Kering, the French luxury goods giant, continues its strategy of buying highly desirable locations. They recently acquired a multi-level luxury retail space that is 115,000 square feet and located on the southeast corner of 56th Street and Fifth Avenue. Jeff Sutton and SL Green Realty sold the prime property for $963 million.9 Gucci’s parent company isn’t the only retailer interested in New York real estate. The city has seen recent property purchases by Prada, Hyundai and Geshary,10 a Japanese specialty coffee company – signifying a retail rebound from the pandemic.

With the retail real estate industry heating up, institutional buyers are investing in grocery stores, pharmacies and other retail properties. Retail’s strong performance increases property appeal. The demand has resulted in an added 35 million square feet of new retail space over the past 18 months.11 Industry experts are forecasting an important year for commercial real estate – and there’s an opportunity to rebuild as long as the industry evolves to shifting expectations.12

Are shopping malls the fulfillment centers of the future?

The rise in ecommerce is creating a need for more innovative fulfillment solutions. With steady growth, online shopping is set to take 41% of global retail business.13 Meaning brands must find ways to get packages to customers affordably and fast. 3PLs and carriers have already worked to innovate their processes. Retailers have looked to alternative solutions like using stores as fulfillment hubs. Now, industry experts are looking toward turning shopping malls into hybrid, middle-mile fulfillment and reverse logistics center.14 The thought is that from there, merchants can figure out how to handle the last mile. But is it a good idea?

Between 2016 and 2019, Amazon bought 25 shopping malls and turned them into fulfillment centers.15 Even as recently as 2021, they’ve acquired more malls.
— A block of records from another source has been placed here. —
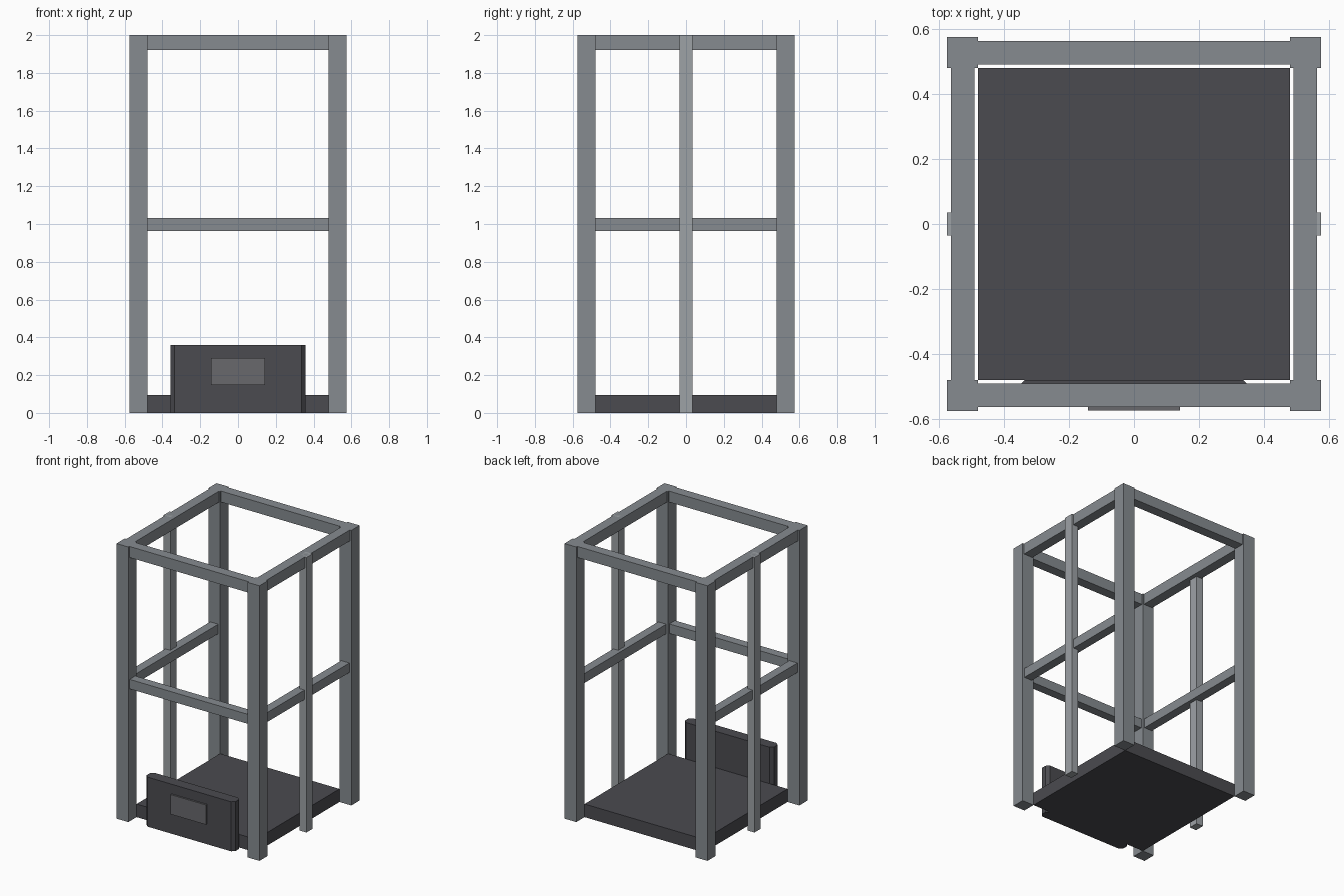
import bpy, bmesh

if "Cube" in bpy.data.objects:
    bpy.data.objects.remove(bpy.data.objects["Cube"])


def material(name, rgb):
    m = bpy.data.materials.new(name)
    m.diffuse_color = (*rgb, 1)
    m.use_nodes = True
    m.node_tree.nodes["Principled BSDF"].inputs["Base Color"].default_value = m.diffuse_color
    return m


steel = material("steel_grey", (0.24, 0.26, 0.28))
light = material("light_steel", (0.34, 0.36, 0.38))
dark = material("dark_grey", (0.07, 0.07, 0.08))
plate = material("plate_grey", (0.14, 0.14, 0.15))


def box(name, x, y, z, mat, chamfer=0):
    """Box from (min, max) ranges, optionally chamfering the vertical edges."""
    bm = bmesh.new()
    bmesh.ops.create_cube(bm, size=1)
    for v in bm.verts:
        v.co = [(r[0] + r[1]) / 2 + c * (r[1] - r[0]) for c, r in zip(v.co, (x, y, z))]
    if chamfer:
        edges = [e for e in bm.edges if abs(e.verts[0].co.z - e.verts[1].co.z) > 1e-4]
        bmesh.ops.bevel(bm, geom=edges, offset=chamfer, segments=1, affect='EDGES')
    me = bpy.data.meshes.new(name)
    bm.to_mesh(me)
    bm.free()
    me.materials.append(mat)
    ob = bpy.data.objects.new(name, me)
    bpy.context.collection.objects.link(ob)
    return ob


def side(s, a, b):
    """Range a..b on the positive or negative side."""
    return (a, b) if s > 0 else (-b, -a)


SPAN = (-0.48, 0.48)
TOP = (1.92, 2.0)
MID = (0.963, 1.032)

# Corner posts
for sx, nx in ((-1, "left"), (1, "right")):
    for sy, ny in ((-1, "front"), (1, "back")):
        box(f"{ny}_{nx}_post", side(sx, 0.48, 0.575), side(sy, 0.48, 0.575), (0, 2), steel)

# Side rails and slim side uprights
for s, n in ((-1, "left"), (1, "right")):
    box(f"{n}_top_rail", side(s, 0.49, 0.563), SPAN, TOP, steel)
    box(f"{n}_middle_rail", side(s, 0.495, 0.56), SPAN, MID, steel)
    box(f"{n}_upright", side(s, 0.52, 0.575), (-0.035, 0.035), (0, 2), light)

# Front and back rails (the back has no middle rail)
for s, n in ((-1, "front"), (1, "back")):
    box(f"{n}_top_rail", SPAN, side(s, 0.49, 0.563), TOP, steel)
box("front_middle_rail", SPAN, (-0.56, -0.495), MID, steel)

# Floor slab
box("floor", SPAN, SPAN, (0, 0.095), dark)

# Front panel with its raised plate
box("front_panel", (-0.358, 0.358), (-0.56, -0.479), (0, 0.36), dark, chamfer=0.022)
box("panel_plate", (-0.142, 0.142), (-0.573, -0.555), (0.147, 0.29), plate)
Buying these spaces allowed them to better meet 1-day, and even 1-hour, delivery. However, they didn’t create a hybrid space in Amazon’s scenario. On the other hand, Walmart, Walgreens and Target have turned some of their store space into mini fulfillment centers. The thought for these hybrid malls is to meld the two ideas together. Only time will tell if malls are destined to become the fulfillment centers of the future.

Smart shopping carts and replenishment robots: NFR 2024 featured cutting-edge retail tech
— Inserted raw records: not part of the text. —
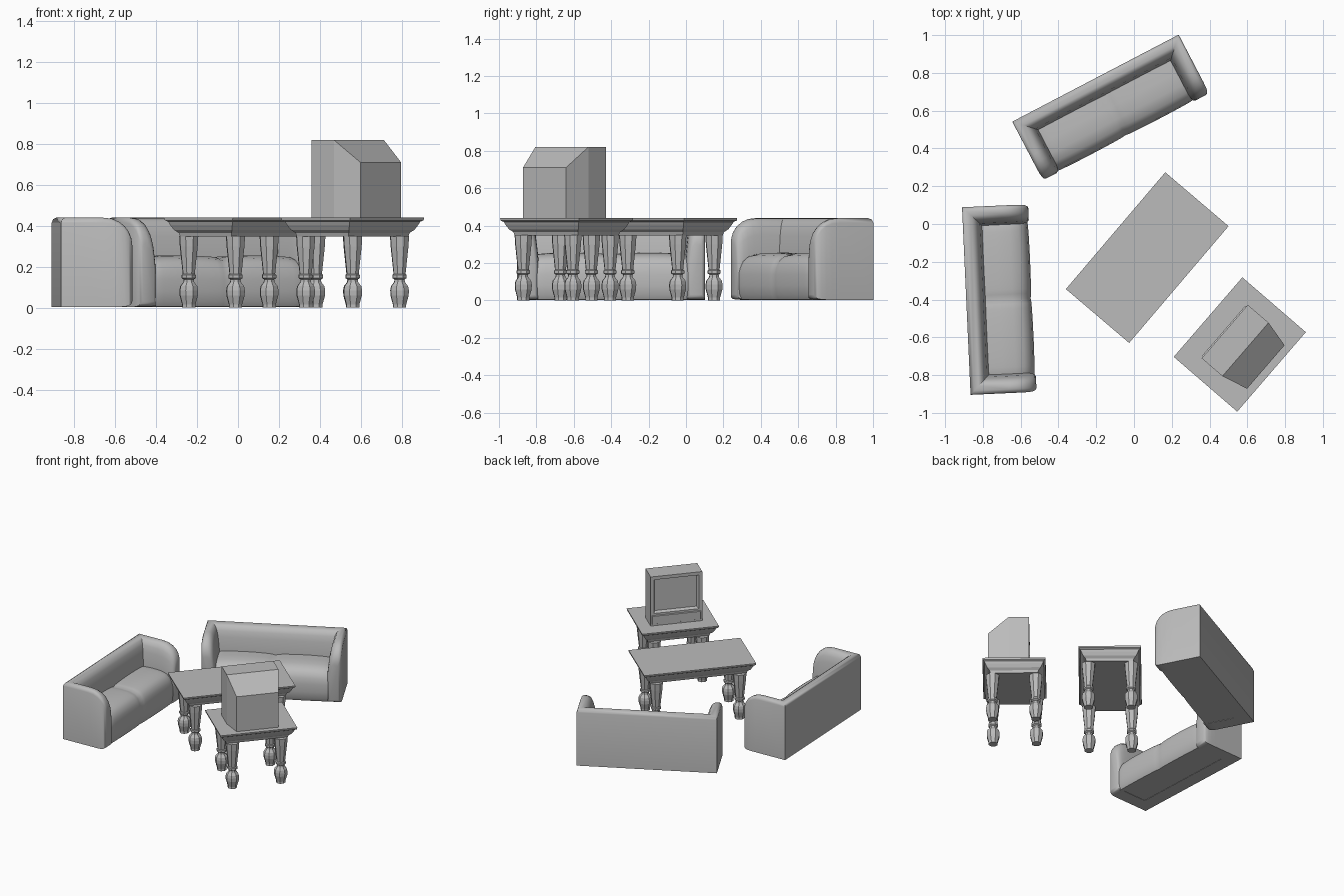
import bpy, bmesh, math
from mathutils import Matrix, Vector

cube = bpy.data.objects.get("Cube")
if cube:
    bpy.data.objects.remove(cube, do_unlink=True)

grey = bpy.data.materials.new("plain grey")
grey.use_nodes = True
COLOUR = (0.5, 0.5, 0.5, 1)
grey.diffuse_color = COLOUR
grey.node_tree.nodes["Principled BSDF"].inputs["Base Color"].default_value = COLOUR


def loft(name, rings, place, smooth=None):
    """Skin a list of closed rings, cap both ends and place the object."""
    bm = bmesh.new()
    loops = [[bm.verts.new(p) for p in ring] for ring in rings]
    for a, b in zip(loops, loops[1:]):
        for i in range(len(a)):
            j = (i + 1) % len(a)
            bm.faces.new((a[i], a[j], b[j], b[i]))
    bm.faces.new(loops[0])
    bm.faces.new(loops[-1])
    bmesh.ops.recalc_face_normals(bm, faces=bm.faces)
    mesh = bpy.data.meshes.new(name)
    bm.to_mesh(mesh)
    bm.free()
    mesh.materials.append(grey)
    obj = bpy.data.objects.new(name, mesh)
    obj.matrix_world = place
    bpy.context.collection.objects.link(obj)
    if smooth:
        bpy.ops.object.select_all(action='DESELECT')
        obj.select_set(True)
        bpy.context.view_layer.objects.active = obj
        bpy.ops.object.shade_smooth_by_angle(angle=math.radians(smooth))
    return obj


def frame(x, y, degrees):
    return Matrix.Translation((x, y, 0)) @ Matrix.Rotation(math.radians(degrees), 4, 'Z')


def flat_rect(hx, hy, z):
    return [(-hx, -hy, z), (hx, -hy, z), (hx, hy, z), (-hx, hy, z)]


def upright_rect(y, hx, low, high):
    return [(-hx, y, low), (hx, y, low), (hx, y, high), (-hx, y, high)]


# Tables: moulded top and four turned legs
MOULDING = [(0, .44), (.002, .427), (.014, .42), (.02, .405), (.034, .38),
            (.05, .366), (.055, .348)]
LEG = [(.049, .35), (.046, .30), (.031, .165), (.037, .16), (.037, .145),
       (.026, .138), (.028, .125), (.044, .105), (.048, .085), (.047, .06),
       (.034, .015), (.034, 0)]


def table(name, hx, hy, place):
    loft(name + "_top", [flat_rect(hx - d, hy - d, z) for d, z in MOULDING], place)
    for sx in (-1, 1):
        for sy in (-1, 1):
            spot = place @ Matrix.Translation((sx * (hx - .103), sy * (hy - .07), 0))
            rings = [[(r * math.cos(math.pi * (k + .5) / 4),
                       r * math.sin(math.pi * (k + .5) / 4), z) for k in range(8)]
                     for r, z in LEG]
            loft(name + "_leg", rings, spot)


table("coffee_table", .406, .22, frame(.07, -.178, 49.6))
stand = frame(.56, -.638, 49.2)
table("television_stand", .278, .222, stand)

# Television: tapered back, straight front case, sunken screen, lower panel
loft("television", [
    upright_rect(-.182, .152, .44, .71),
    upright_rect(-.04, .187, .44, .82),
    upright_rect(.105, .187, .44, .82),
    upright_rect(.105, .162, .535, .795),
    upright_rect(.08, .152, .545, .785)], stand)
loft("television_lower_panel", [
    upright_rect(.104, .178, .452, .52),
    upright_rect(.112, .174, .456, .516)], stand)

# Sofas: wall swept round back and arms, plus a two-cushion seat
HALF, BACK, HEIGHT = .497, .175, .44
WALL = [(0, .004), (0, .415), (.006, .432), (.02, .44), (.045, .438), (.065, .425),
        (.08, .395), (.09, .35), (.097, .29), (.102, .24), (.102, .004)]
ARM_END = [(-.03, .44, 1), (-.075, .435, 1), (-.11, .42, 1), (-.138, .398, .98),
           (-.158, .37, .92), (-.17, .34, .8), (-.175, .31, .6)]
SEAT = [(-.155, .006), (-.167, .03), (-.172, .08), (-.172, .14), (-.165, .185),
        (-.148, .22), (-.12, .242), (-.07, .254), (0, .256), (.1, .25), (.1, .006)]


def sofa(name, place):
    def arm_ring(side, y, top, width):
        ring = []
        for d, z in WALL:
            d = .05 + (d - .05) * width
            z = .004 + (z - .004) * (top / HEIGHT) + (1 - width) * .07 * (1 - z / HEIGHT)
            ring.append((side * (HALF - d), y, z))
        return ring

    def corner_ring(side):
        return [(side * (HALF - d), BACK - d, z) for d, z in WALL]

    left = [arm_ring(-1, *e) for e in reversed(ARM_END)]
    right = [arm_ring(1, *e) for e in ARM_END]
    loft(name + "_back_and_arms",
         left + [corner_ring(-1), corner_ring(1)] + right, place, 42)

    # Seat sections dip at the middle seam and beside the arms
    count = 32
    rings = []
    for i in range(count + 1):
        x = -.41 + .82 * i / count
        puff = abs(math.sin(2 * math.pi * i / count)) ** .4
        rings.append([(x, y + (.006 * (1 - puff) if y < -.1 else 0),
                       z - .014 * (1 - puff) * (z > .15)) for y, z in SEAT])
    loft(name + "_seat", rings, place, 42)


sofa("left_sofa", frame(-.713, -.4, 92.6))
sofa("rear_sofa", frame(-.123, .617, 27.6))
Futuristic technology was a prominent feature at this year’s National Retail Federation’s Big Show. Robots, carts and anti-theft innovations took center stage. The common theme for each product: To automate, simplify and overcome common retail challenges. Here is a list of four favorites:

The EASY Shopper

With the EASY Shopper16 – a smart cart – groceries go directly from bag to car, minus the checkout. Think of it as an all-in-one tool. Customers download an app or have a customer loyalty card, use it to scan your EASY Shopper and then shop. The shopper scans each item as they put it in the cart. Once they’re done finding what they need, they complete the purchase at the easy register, which lets them check out without the need to remove and bag each item.

Vici robots

Vici robots17 wants to take over dull, repetitive tasks. This retail automation takes over tasks like stocking shelves, facing and fulfilling online orders. No more midnight inventory replenishment – let the robot take the night shift and come back to stocked shelves.


Apprtronik is another robot – this one is designed to support fulfillment. With online orders on the rise and fluctuating fulfillment needs, Apollo18 (the humanoid robot) is ready to step in and save the day.


In 2023, retail crime surged in some cities, creating massive losses for brands19. At NRF 2024, Auror20 unveiled retail crime intelligence. Auror’s solution does things like reporting incidents. It can even alert you when a recurring offender has entered your parking lot. Auror aims to help brands understand who and what is driving loss and strategize how to prevent it.